The proposed agreement, announced Monday,
calls for the Pacific Hospital Preservation & Development Authority, PacMed’s sole corporate member, to transfer that membership to Western HealthConnect.

That’s the entity set up by Providence to expand its operations, while allowing health companies that fall under its umbrella to continue providing some services the Catholic health-care system does not, such as contraceptives and sterilizations. Providence calls Western HealthConnect a secular organization, but it precludes affiliates from performing elective abortions, which have not been part of PacMed’s practice.

The companies did not disclose the financial terms of the transaction.

Providence spokeswoman Colleen Wadden said the deal would not require regulatory approval because “no hospital license is involved in this transaction and the affiliation will not adversely affect competition.”

And while the companies would share administrative services, Wadden said Providence doesn’t anticipate any layoffs. PacMed has nearly 800 employees.

In a news release, PacMed Chief Executive Harvey Smith said the company needed to join Providence to reduce costs for patients, employers and insurers while improving the quality of its care.

“On its own, PacMed cannot drive broad changes in the way that health care is delivered,” Smith said. “We need to collaborate with an organization that has sufficient resources and a similar community-minded mission and vision to succeed.”

PacMed, with its nine Seattle-area locations and 150 primary- and specialty-care providers, joins Renton-based Providence, which has 32 hospitals and 400 physician clinics. The health system employs more than 64,000 people in five states.

“Together, we can affect change on a much larger scale by sharing best practice and innovating collaboratively, not only in the Puget Sound region, but across the Providence system,” Providence Chief Executive Rod Hochman said.

Two years ago, Providence entered into a similar secular affiliation with Swedish Health Services as it expanded its footprint in the Seattle area. While the affiliation was secular, Swedish decided to stop performing elective abortions “out of respect for the affiliation,” a spokesman said at the time.

Instead, Swedish helped underwrite a Planned Parenthood center adjacent to the hospital, where it refers patients.

Like the Swedish deal, the PacMed arrangement is an affiliation rather than an acquisition, allowing PacMed to operate independent of the religious doctrine that guides Providence’s health care.

“The intention is not for affiliates to become Catholic,” Providence’s Wadden said. “The intention is for us to work together.”

Even though Western HealthConnect precludes the physicians of its affiliates from performing elective abortions, the companies said PacMed doctors and staff would not be subject to the Ethical and Religious Directives for Catholic Health Care Services, the U.S. Conference of Catholic Bishops rules that dictate the care that Catholic health systems can provide.

“The reproductive-health services PacMed offers will not change and PacMed patients will have the same access to the services that they currently receive,” the companies said in their news release. “PacMed will continue to prescribe contraceptives and its physicians will continue to perform sterilizations and other procedures consistent with current practice.”

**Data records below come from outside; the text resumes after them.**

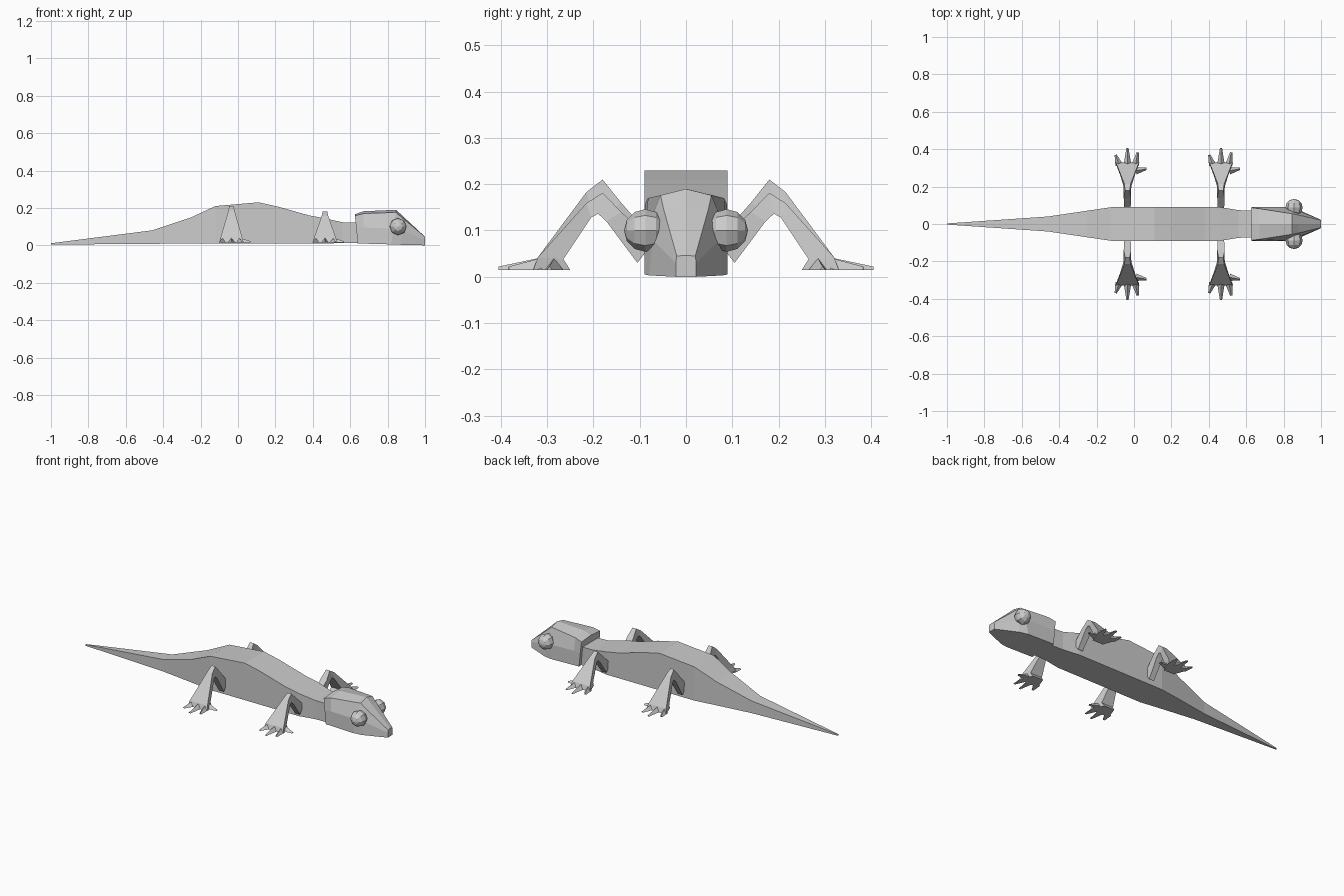
import bpy, bmesh
from mathutils import Vector

if "Cube" in bpy.data.objects:
    bpy.data.objects.remove(bpy.data.objects["Cube"])


def make(name, bm):
    bmesh.ops.recalc_face_normals(bm, faces=bm.faces)
    me = bpy.data.meshes.new(name)
    bm.to_mesh(me)
    bm.free()
    ob = bpy.data.objects.new(name, me)
    bpy.context.collection.objects.link(ob)
    return ob


def loft(bm, rings):
    """Skin a list of equal-length point rings and cap both ends."""
    vs = [[bm.verts.new(p) for p in r] for r in rings]
    n = len(vs[0])
    for a, b in zip(vs, vs[1:]):
        for i in range(n):
            j = (i + 1) % n
            bm.faces.new((a[i], a[j], b[j], b[i]))
    bm.faces.new(vs[0])
    bm.faces.new(vs[-1])


# Body and tail: box sections (x, half width, bottom z, top z)
body = [(-1, .003, .004, .011), (-.46, .04, .008, .08), (-.25, .071, .01, .15),
        (-.12, .09, .01, .21), (.11, .09, .01, .23), (.21, .09, .01, .208),
        (.38, .09, .01, .16), (.46, .09, .01, .145), (.56, .074, .012, .123),
        (.66, .07, .012, .12)]
bm = bmesh.new()
loft(bm, [[(x, -w, b), (x, w, b), (x, w, t), (x, -w, t)] for x, w, b, t in body])
make("body_and_tail", bm)

# Head: sections of bottom, cheek and brow corners plus a crown point
# (x bottom, x top, bottom w, z, cheek w, z, brow w, z, crown z)
head = [(.64, .625, .09, .01, .09, .09, .088, .158, .166),
        (.675, .67, .09, .009, .09, .095, .082, .17, .182),
        (.82, .845, .09, .005, .09, .09, .055, .176, .19),
        (.87, .88, .08, .003, .072, .08, .048, .145, .157),
        (1, 1, .022, 0, .022, .03, .02, .045, .046)]
rings = []
for xb, xt, w0, z0, w1, z1, w2, z2, zc in head:
    xm = (xb + xt) / 2
    rings.append([(xb, -w0, z0), (xb, w0, z0), (xm, w1, z1), (xt, w2, z2),
                  (xt, 0, zc), (xt, -w2, z2), (xm, -w1, z1)])
bm = bmesh.new()
loft(bm, rings)
make("head", bm)

# Leg sections: inner (y, z, half width), outer (y, z, half width)
leg = [(.105, .03, .016, .07, .08, .016),
       (.172, .135, .02, .14, .16, .02),
       (.19, .155, .02, .18, .21, .012),
       (.205, .145, .022, .215, .183, .017),
       (.265, .038, .04, .32, .042, .058),
       (.25, .015, .035, .33, .015, .065)]
# Toes: base (x, y), tip (x, y)
toes = [((-.045, .315), (-.063, .37)), ((0, .32), (0, .405)),
        ((.042, .315), (.055, .383)), ((.045, .285), (.102, .295))]


def build_leg(name, x, s, zscale):
    def pt(px, y, z):
        if z > .05:
            z = .05 + (z - .05) * zscale
        return (x + px, s * y, z)
    bm = bmesh.new()
    loft(bm, [[pt(-wi, yi, zi), pt(wi, yi, zi), pt(wo, yo, zo), pt(-wo, yo, zo)]
              for yi, zi, wi, yo, zo, wo in leg])
    for a, b in toes:
        a, b = Vector(a), Vector(b)
        d = (b - a).normalized()
        side = Vector((-d.y, d.x))
        ring = []
        for p, w, h in ((a, .02, .04), (b, .006, .022)):
            l, r = p + side * w, p - side * w
            ring.append([pt(l.x, l.y, .015), pt(r.x, r.y, .015), pt(p.x, p.y, h)])
        loft(bm, ring)
    make(name, bm)


for s, label in ((-1, "right"), (1, "left")):
    build_leg("hind_leg_" + label, -.035, s, 1)
    build_leg("front_leg_" + label, .465, s, .82)
    # Eyes: faceted low-poly balls
    bpy.ops.mesh.primitive_uv_sphere_add(segments=8, ring_count=6, radius=.046,
                                         location=(.856, s * .088, .1))
    bpy.context.object.name = "eye_" + label
    bpy.context.object.rotation_euler = (1.5708, 0, 0)
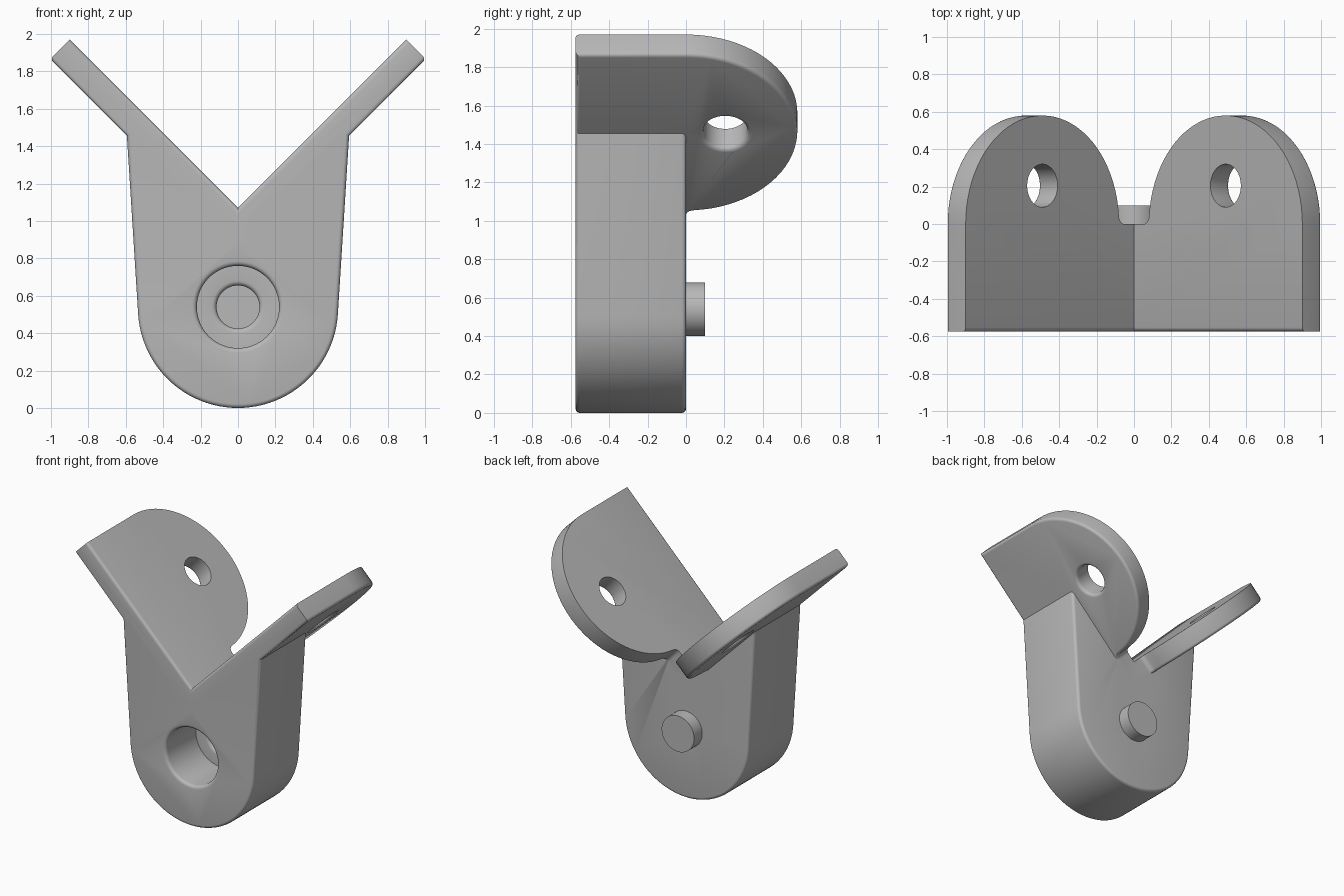
import bpy, bmesh
from math import radians, sin, cos, pi, sqrt
from mathutils import Matrix, Vector

default = bpy.data.objects.get("Cube")
if default:
    bpy.data.objects.remove(default, do_unlink=True)

FRONT = -0.575     # front plane of the bracket
VALLEY = 1.07      # height of the V bottom
THICK = 0.148      # wing thickness
LENGTH = 0.9 * sqrt(2)
RADIUS = 0.58      # rounded wing end
ROUND = 0.022      # edge rounding
HUB = 0.535        # lower round of the body, also its centre height

grey = bpy.data.materials.new("plain_grey")
grey.use_nodes = True
colour = (0.48, 0.48, 0.48, 1)
grey.diffuse_color = colour
grey.node_tree.nodes["Principled BSDF"].inputs["Base Color"].default_value = colour


def make_object(name, bm):
    bmesh.ops.recalc_face_normals(bm, faces=bm.faces)
    mesh = bpy.data.meshes.new(name)
    bm.to_mesh(mesh)
    bm.free()
    mesh.materials.append(grey)
    obj = bpy.data.objects.new(name, mesh)
    bpy.context.collection.objects.link(obj)
    return obj


def prism(points, offset):
    bm = bmesh.new()
    face = bm.faces.new([bm.verts.new(p) for p in points])
    new = bmesh.ops.extrude_face_region(bm, geom=[face])["geom"]
    bmesh.ops.translate(bm, vec=offset, verts=[g for g in new if isinstance(g, bmesh.types.BMVert)])
    bmesh.ops.recalc_face_normals(bm, faces=bm.faces)
    return bm


def round_edges(bm, rule):
    edges = [e for e in bm.edges if rule(e.verts[0].co, e.verts[1].co)]
    bmesh.ops.bevel(bm, geom=edges, offset=ROUND, segments=4, profile=0.5,
                    affect='EDGES', clamp_overlap=True)


def lathe(profile):
    # Solid of revolution about local z from (radius, height) points
    bm = bmesh.new()
    verts = [bm.verts.new((r, 0, h)) for r, h in profile]
    edges = [bm.edges.new(pair) for pair in zip(verts, verts[1:])]
    bmesh.ops.spin(bm, geom=verts + edges, cent=(0, 0, 0), axis=(0, 0, 1),
                   angle=2 * pi, steps=64)
    bmesh.ops.remove_doubles(bm, verts=bm.verts, dist=0.0001)
    return bm


def rim(r, h, grow, size=0.025):
    # Quarter round that widens a hole towards its mouth at height h
    arc = [(r + size * (1 - cos(a)), h + grow * size * (sin(a) - 1))
           for a in [i * pi / 8 for i in range(5)]]
    return arc if grow > 0 else arc[::-1]


def use(obj, kind, **settings):
    mod = obj.modifiers.new(kind.lower(), kind)
    for key, value in settings.items():
        setattr(mod, key, value)
    bpy.context.view_layer.objects.active = obj
    bpy.ops.object.modifier_apply(modifier=mod.name)


def combine(obj, other, operation):
    use(obj, 'BOOLEAN', operation=operation, solver='EXACT', object=other)
    bpy.data.objects.remove(other, do_unlink=True)


# Body: round bottom and slightly flaring sides, topped inside the wings
start, end = radians(183.6), radians(356.4)
outline = [(HUB * cos(a), FRONT, HUB + HUB * sin(a))
           for a in [start + (end - start) * i / 48 for i in range(49)]]
outline += [(0.6, FRONT, 1.55), (0, FRONT, 0.95), (-0.6, FRONT, 1.55)]
bm = prism(outline, (0, -FRONT, 0))


def body_rim(a, b):
    on_top = all(abs(p.z - abs(p.x) - 0.95) < 0.01 for p in (a, b))
    return abs(a.y - b.y) < 0.001 and not on_top


round_edges(bm, body_rim)
bracket = make_object("bracket", bm)

# Wings: flat plates with a round rear end, tilted to form a V
mid = LENGTH - RADIUS
fillet = 0.04
plan = [(-0.3, FRONT, 0), (LENGTH, FRONT, 0)]
plan += [(mid + RADIUS * cos(i * pi / 40), RADIUS * sin(i * pi / 40), 0) for i in range(40)]
plan += [(mid - RADIUS - fillet + fillet * cos(a), fillet - fillet * sin(a), 0)
         for a in [i * pi / 12 for i in range(7)]]
plan += [(-0.3, 0, 0)]
bm = prism(plan, (0, 0, -THICK))


def wing_rim(a, b):
    inner = a.x < -0.2 and b.x < -0.2
    root = abs(a.y) < 0.001 and abs(b.y) < 0.001
    under = a.z < -0.1 and b.z < -0.1
    front = a.y < -0.5 and b.y < -0.5 and abs(a.z - b.z) < 0.001
    return (under or front) and not inner and not root


round_edges(bm, wing_rim)
tilt = Matrix.Translation((0, 0, VALLEY)) @ Matrix.Rotation(radians(-45), 4, 'Y')
bmesh.ops.transform(bm, matrix=tilt, verts=bm.verts)
bmesh.ops.bisect_plane(bm, geom=bm.verts[:] + bm.edges[:] + bm.faces[:],
                       plane_co=(0, 0, 0), plane_no=(1, 0, 0), clear_inner=True)
wings = make_object("wings", bm)
use(wings, 'MIRROR', use_clip=True)
combine(bracket, wings, 'UNION')

# Wing holes, rounded on the underside
profile = [(0, -0.3), (0.14, -0.3)] + rim(0.115, -THICK, -1) + [(0.115, 0.1), (0, 0.1)]
bm = lathe(profile)
place = tilt @ Matrix.Translation((mid, 0.205, 0))
bmesh.ops.transform(bm, matrix=place, verts=bm.verts)
holes = make_object("wing_holes", bm)
use(holes, 'MIRROR')
combine(bracket, holes, 'DIFFERENCE')

# Stepped body hole: wide bore from the front, narrow hole through the back
floor = 0.205
profile = [(0, -0.1), (0.14, -0.1)] + rim(0.115, 0, -1)
profile += rim(0.115, floor, 1) + [(0.22, floor)] + rim(0.22, -FRONT, 1)
profile += [(0.245, 0.7), (0, 0.7)]
bm = lathe(profile)
turn = Matrix.Translation((0, 0, 0.54)) @ Matrix.Rotation(radians(90), 4, 'X')
bmesh.ops.transform(bm, matrix=turn, verts=bm.verts)
combine(bracket, make_object("bore", bm), 'DIFFERENCE')

# Smooth the rounded edges and keep the folds crisp
bpy.ops.object.select_all(action='DESELECT')
bracket.select_set(True)
bpy.context.view_layer.objects.active = bracket
bpy.ops.object.shade_smooth_by_angle(angle=radians(30))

Because PacMed does not perform elective abortions, Western HealthConnect did not need to require it to stop the procedures. Under the terms of the affiliation agreement, PacMed doctors would be allowed to continue referring patients seeking elective abortions to other providers.

The companies said PacMed doctors also would have no restrictions on conversations with patients about options available under Washington state’s Death with Dignity Act.

Physicians at PacMed, who currently do not prescribe lethal medications, would be allowed to continue as consulting physicians for patients choosing physician-assisted death, but not as the main doctor involved.

PacMed began as a U.S. Public Health Service hospital on Beacon Hill overlooking downtown Seattle in 1933. It expanded in the 1980s, adding outpatient clinics in the Seattle area, and it launched a health-maintenance organization (HMO).

In 1987, it closed the hospital to focus on its HMO. But eight years later, it sold the HMO to focus on its outpatient clinics. In 2003, PacMed shifted from a city-affiliated public development authority to a private, not-for-profit organization.

The Pacific Hospital Preservation & Development Authority retained rights to approve transactions of this type when it restructured in 2003.

Providence isn’t the only religious health-care system expanding through affiliations with secular providers in the region. Last May, UW Medicine and PeaceHealth, a not-for-profit system based in Clark County and founded by the Sisters of St. Joseph of Peace, announced a “strategic affiliation.”

Jay Greene: 206-464-2231 or Twitter: iamjaygreene